----- Entries shown

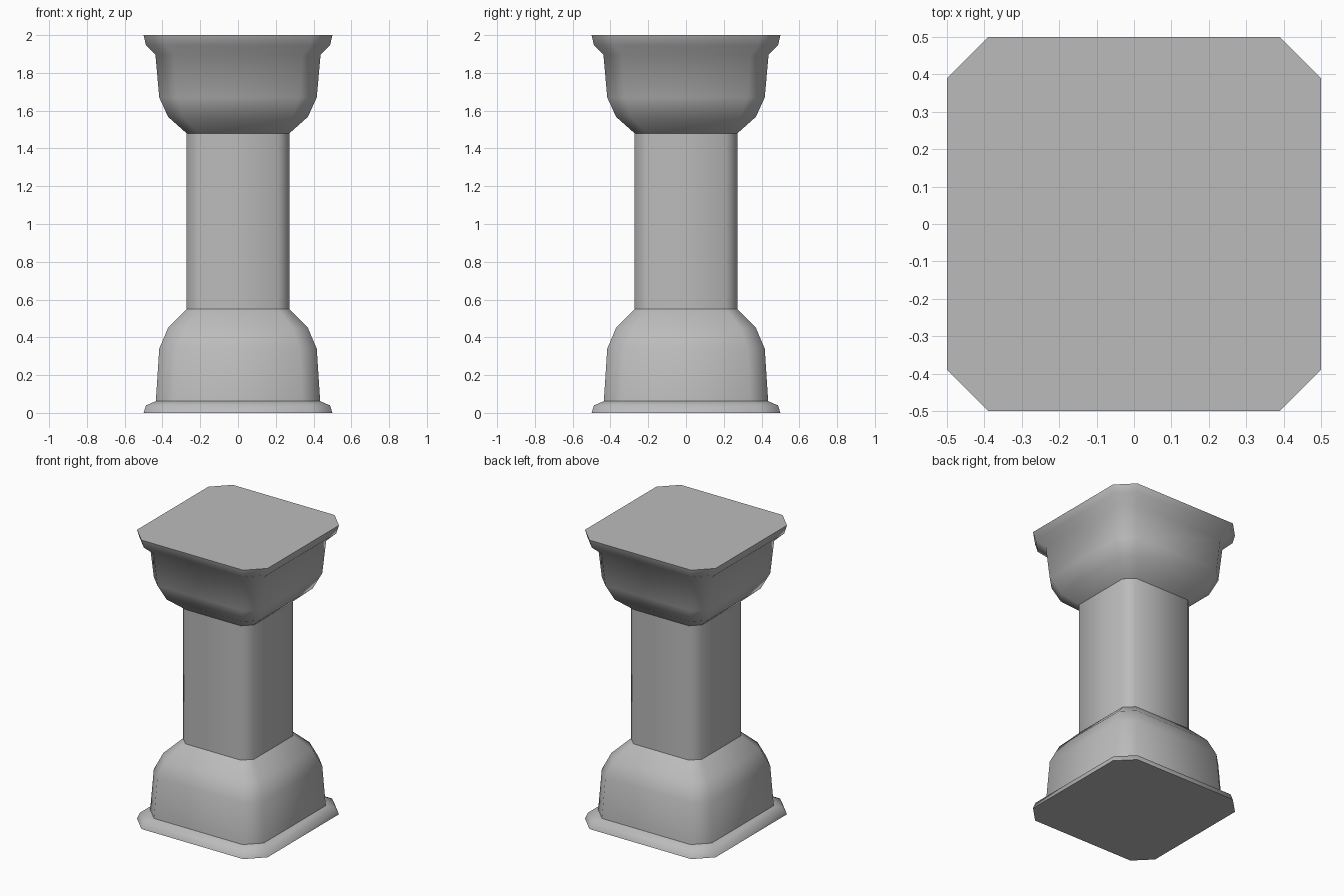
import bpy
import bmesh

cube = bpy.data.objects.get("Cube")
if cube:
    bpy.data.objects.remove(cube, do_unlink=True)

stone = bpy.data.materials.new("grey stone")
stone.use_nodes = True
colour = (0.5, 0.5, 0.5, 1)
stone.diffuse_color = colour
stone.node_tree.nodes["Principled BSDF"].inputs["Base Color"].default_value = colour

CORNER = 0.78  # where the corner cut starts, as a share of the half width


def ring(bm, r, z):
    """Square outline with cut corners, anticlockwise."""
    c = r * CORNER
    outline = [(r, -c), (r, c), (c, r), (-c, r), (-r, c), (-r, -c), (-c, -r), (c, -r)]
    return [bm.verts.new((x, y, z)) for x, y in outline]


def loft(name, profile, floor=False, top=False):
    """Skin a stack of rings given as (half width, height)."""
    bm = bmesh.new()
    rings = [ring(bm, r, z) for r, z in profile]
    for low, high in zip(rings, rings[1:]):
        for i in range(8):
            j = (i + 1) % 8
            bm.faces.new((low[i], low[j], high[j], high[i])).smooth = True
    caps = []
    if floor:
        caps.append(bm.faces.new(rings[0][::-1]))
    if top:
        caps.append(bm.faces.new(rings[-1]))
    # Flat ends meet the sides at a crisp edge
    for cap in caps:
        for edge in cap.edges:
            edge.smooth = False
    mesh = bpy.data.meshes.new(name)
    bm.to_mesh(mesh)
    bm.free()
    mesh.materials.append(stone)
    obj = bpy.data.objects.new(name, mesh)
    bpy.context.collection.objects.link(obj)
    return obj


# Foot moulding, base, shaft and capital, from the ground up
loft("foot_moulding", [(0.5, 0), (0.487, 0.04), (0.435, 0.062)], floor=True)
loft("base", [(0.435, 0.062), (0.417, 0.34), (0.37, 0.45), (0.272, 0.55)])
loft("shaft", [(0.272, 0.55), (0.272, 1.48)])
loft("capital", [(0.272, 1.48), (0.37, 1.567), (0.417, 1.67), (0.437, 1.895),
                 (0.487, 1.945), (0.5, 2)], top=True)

----------

## Task requirements
Print exactly the lines of the records from the one containing "obj = bpy.data.objects.new(name, mesh)" through the end, and nothing besides them.

## Task response
    obj = bpy.data.objects.new(name, mesh)
    bpy.context.collection.objects.link(obj)
    return obj


# Foot moulding, base, shaft and capital, from the ground up
loft("foot_moulding", [(0.5, 0), (0.487, 0.04), (0.435, 0.062)], floor=True)
loft("base", [(0.435, 0.062), (0.417, 0.34), (0.37, 0.45), (0.272, 0.55)])
loft("shaft", [(0.272, 0.55), (0.272, 1.48)])
loft("capital", [(0.272, 1.48), (0.37, 1.567), (0.417, 1.67), (0.437, 1.895),
                 (0.487, 1.945), (0.5, 2)], top=True)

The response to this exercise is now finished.